The CTS Corp. manufacturing plant that was shut down about three decades ago likely left serious soil and groundwater contamination, according to a lawsuit being heard in the Supreme Court this month.
Residents near the Mills Gap Road plant site in North Carolina began noticing an oily substance leaking into an area spring basin as far back as 1999, wrote Citizen-Times. Now, lawyers feel that the lawsuit may have a broader reach, particularly for the thousands of Marines and their families who had been stationed at Camp Lejeune, and other alleged victims of exposure to hidden toxins, according to Citizen-Times. It is the time lapse between when the plant closed and the contamination became apparent in this lawsuit brought against CTS Corp. by 25 Buncombe County property owners that is significant.
A North Carolina law that involves a 10-year “statute of repose” imposes a filing deadline for those claims that are associated with environmental pollution when real property is involved; this, despite that victims may not know about the contamination until beyond that time limit, the Citizen-Times reported. The court will now consider if the federal Comprehensive Environmental Response, Compensation and Liability Act, which Congress passed in 1980, preempts the North Carolina statute. The law was put in place to help victims secure additional time to file claims after they discover what caused their alleged injuries.

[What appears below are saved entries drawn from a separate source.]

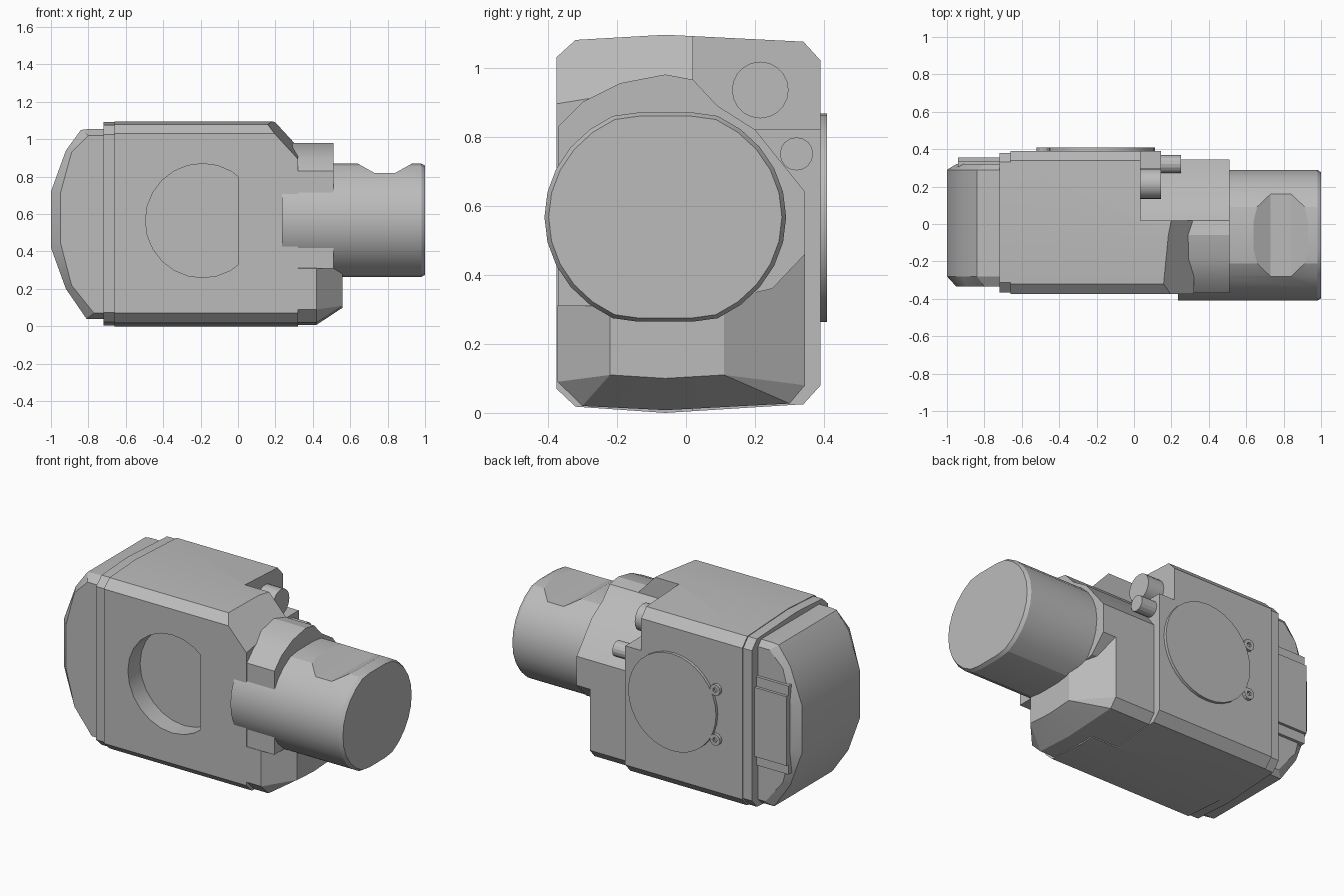
import bpy, bmesh, math
from mathutils import Vector

if "Cube" in bpy.data.objects:
    bpy.data.objects.remove(bpy.data.objects["Cube"], do_unlink=True)

grey = bpy.data.materials.new("machine_grey")
grey.use_nodes = True
grey.diffuse_color = (0.5, 0.5, 0.5, 1)
grey.node_tree.nodes["Principled BSDF"].inputs["Base Color"].default_value = (0.5, 0.5, 0.5, 1)


def finish(name, bm):
    bmesh.ops.recalc_face_normals(bm, faces=bm.faces)
    mesh = bpy.data.meshes.new(name)
    bm.to_mesh(mesh)
    bm.free()
    mesh.materials.append(grey)
    ob = bpy.data.objects.new(name, mesh)
    bpy.context.collection.objects.link(ob)
    return ob


def place(axis, t, u, v):
    return Vector((t, u, v)) if axis == "x" else Vector((u, t, v))


def prism(name, pts, axis, a, b):
    """Extrude a flat outline along x (points are y, z) or along y (points are x, z)."""
    bm = bmesh.new()
    face = bm.faces.new([bm.verts.new(place(axis, a, *p)) for p in pts])
    out = bmesh.ops.extrude_face_region(bm, geom=[face])
    new = [g for g in out["geom"] if isinstance(g, bmesh.types.BMVert)]
    bmesh.ops.translate(bm, verts=new, vec=place(axis, b - a, 0, 0))
    return finish(name, bm)


def hull(name, axis, sections):
    """Convex solid around outlines placed at several depths."""
    bm = bmesh.new()
    for t, pts in sections:
        for p in pts:
            bm.verts.new(place(axis, t, *p))
    bmesh.ops.convex_hull(bm, input=bm.verts)
    bmesh.ops.dissolve_limit(bm, angle_limit=0.01, verts=bm.verts, edges=bm.edges)
    return finish(name, bm)


def ring(u, v, r, n=24):
    return [(u + r * math.cos(math.tau * i / n), v + r * math.sin(math.tau * i / n)) for i in range(n)]


def rect(u0, u1, v0, v1):
    return [(u0, v0), (u1, v0), (u1, v1), (u0, v1)]


def cut(ob, cutter):
    mod = ob.modifiers.new("cut", "BOOLEAN")
    mod.operation, mod.solver, mod.object = "DIFFERENCE", "EXACT", cutter
    bpy.context.view_layer.update()
    graph = bpy.context.evaluated_depsgraph_get()
    mesh = bpy.data.meshes.new_from_object(ob.evaluated_get(graph))
    ob.modifiers.clear()
    ob.data = mesh
    bpy.data.objects.remove(cutter, do_unlink=True)


# Main housing with faceted section
section = [(-.375, .07), (-.32, .018), (-.06, 0), (.34, .025), (.39, .08),
           (.39, 1.02), (.34, 1.075), (-.06, 1.095), (-.32, 1.08), (-.375, 1.03)]
body = prism("main_housing", section, "x", -.66, .32)
cut(body, prism("notch", rect(.02, .6, .82, 1.3), "x", .035, .6))
cut(body, prism("rear_notch", rect(.02, .6, -.2, 1.3), "x", .145, .6))
cut(body, prism("bore", ring(-.19, .565, .305), "y", -.6, -.255))

# Sloping cut on the top corner
corner = Vector((.15, -.375, 1.08))
normal = Vector((.05, .395, .01)).cross(Vector((.17, 0, -.185)))
if normal.z < 0:
    normal.negate()
bm = bmesh.new()
bm.from_mesh(body.data)
res = bmesh.ops.bisect_plane(bm, geom=bm.verts[:] + bm.edges[:] + bm.faces[:],
                             plane_co=corner, plane_no=normal, clear_outer=True)
edges = [g for g in res["geom_cut"] if isinstance(g, bmesh.types.BMEdge)]
bmesh.ops.contextual_create(bm, geom=edges)
bmesh.ops.recalc_face_normals(bm, faces=bm.faces)
bm.to_mesh(body.data)
bm.free()

# Stepped collar between housing and end cap
prism("collar", [(.007 + (y - .007) * .975, .547 + (z - .547) * .993) for y, z in section], "x", -.72, -.64)

# Rounded end cap, chamfered at front and back
outer = [(-.7, 1.055), (-.8, 1.055), (-.84, 1.05), (-.92, .94), (-1, .72),
         (-1, .42), (-.92, .2), (-.81, .04), (-.7, .04)]
inner = [(-.7, 1.02), (-.8, 1.02), (-.89, .93), (-.95, .71),
         (-.95, .45), (-.89, .22), (-.77, .07), (-.7, .07)]
hull("end_cap", "y", [(-.335, inner), (-.28, outer), (.29, outer), (.32, inner)])
for i, (low, high, depth) in enumerate([(.29, .84, .338), (.35, .78, .355)]):
    prism(f"cap_rear_panel_{i + 1}", rect(-.94, -.7, low, high), "y", .28, depth)

# Flange around the output shaft
prism("flange", [(-.37, .31), (-.37, .83), (-.3, .9), (-.19, .955), (-.06, .98), (.02, .965),
                 (.09, .89), (.2, .82), (.345, .64), (.345, .46), (.25, .36), (0, .3), (-.3, .31)],
      "x", 0, .51)

# Tapered foot under the shaft
base = [(-.372, .09), (-.3, .02), (-.06, .008), (.3, .027), (.345, .08), (.345, .46), (-.372, .31)]
nose = [(-.22, .11), (-.06, .1), (.11, .11), (.11, .38), (-.22, .38)]
hull("foot", "x", [(.05, base), (.42, base), (.56, nose)])

# Output shaft with flattened top and bottom, and a scooped top
profile = []
for i in range(28):
    a = math.tau * i / 28
    profile.append((.35 * math.cos(a), max(-.303, min(.303, .325 * math.sin(a)))))


def shaft_ring(k):
    return [(-.06 + k * y, .567 + k * z) for y, z in profile]


shaft = hull("output_shaft", "x", [(.235, shaft_ring(1)), (.98, shaft_ring(1)), (1, shaft_ring(.965))])
cut(shaft, prism("scoop", [(.58, .91), (.64, .87), (.73, .82), (.84, .82), (.93, .87), (.98, .91)], "y", -.6, .5))

# Cable connectors beside the flange
prism("large_connector", ring(.215, .935, .082, 20), "x", .02, .145)
prism("small_connector", ring(.32, .75, .048, 16), "x", .12, .25)

# Round rear cover with two drilled ears
prism("rear_cover", ring(-.19, .565, .302, 32), "y", .37, .408)
for side, z in (("lower", .41), ("upper", .72)):
    ear = prism(f"{side}_cover_ear", ring(-.485, z, .035, 12), "y", .37, .409)
    cut(ear, prism("ear_hole", ring(-.485, z, .014, 10), "y", .395, .45))

# Smooth the round faces and keep the edges sharp
for ob in bpy.context.collection.objects:
    ob.select_set(ob.type == "MESH")
bpy.context.view_layer.objects.active = body
bpy.ops.object.shade_smooth_by_angle(angle=math.radians(20))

CTS manufactured industrial switches and resistors at the now-shuttered location for decades, using chemicals there that include the industrial solvent trichloroethylene (TCE). TCE has been detected in very high concentrations in area soil and groundwater, at levels of 21,000 parts per billion (ppb) at a spring next to the plant, for instance, according to Citizen-Times. This level is more than 7,000 times the TCE groundwater standard in North Carolina. Other chemicals, including benzene, xylene, and toluene, were also detected.
Those living in Buncombe County have long been asking for cleanup of the site and continue to allege that they suffer from an array of health problems, such as cancer, that are associated with the CTS location. What’s worse is that officials believe the contamination is spreading. According to the Citizen-Times report, TCE has been detected in four wells in a nearby sub-division.
Last year, a large study found that TCE was associated with increased risks for developing liver and other cancers and also found that Scandinavian workers who were exposed to TCE suffered from increased risks for liver, kidney, and cervix cancers, according to a prior Reuters Health report. Earlier research also revealed that TCE causes cancer in animals when inhaled or absorbed through the skin in large quantities. Meanwhile, the World Health Organization (WHO) designated TCE a human carcinogen in October 2012 and indicated that TCE has connections to kidney cancer; however, prior studies suggest that TCE is also associated with liver, kidney, cervical, and esophageal cancer and non-Hodgkin lymphoma. Increased risks for Parkinson’s disease have been associated with TCE, as well.
TCE, which may be inhaled or absorbed through the skin, was banned in the food and pharmaceutical industries in most areas of the world the 1970s. Later, in 1997, TCE was banned as an anesthetic, skin disinfectant, grain fumigant, and coffee decaffeinater in the United States. Prior to its ban, TCE was used in paints, glue, carpet cleaners, and dry-cleaning solutions. TCE is widely used in industry to clean machinery and in some etching processes, Reuters wrote previously. In the U.S., the Occupational Safety and Health Administration (OSHA) regulates TCE levels in the workplace as an intermediate step in refrigerant chemical production and as a solvent to clean metal parts, Reuters reported.
TCE drinking and bathing water contamination has been the focus of mounting lawsuits in the U.S.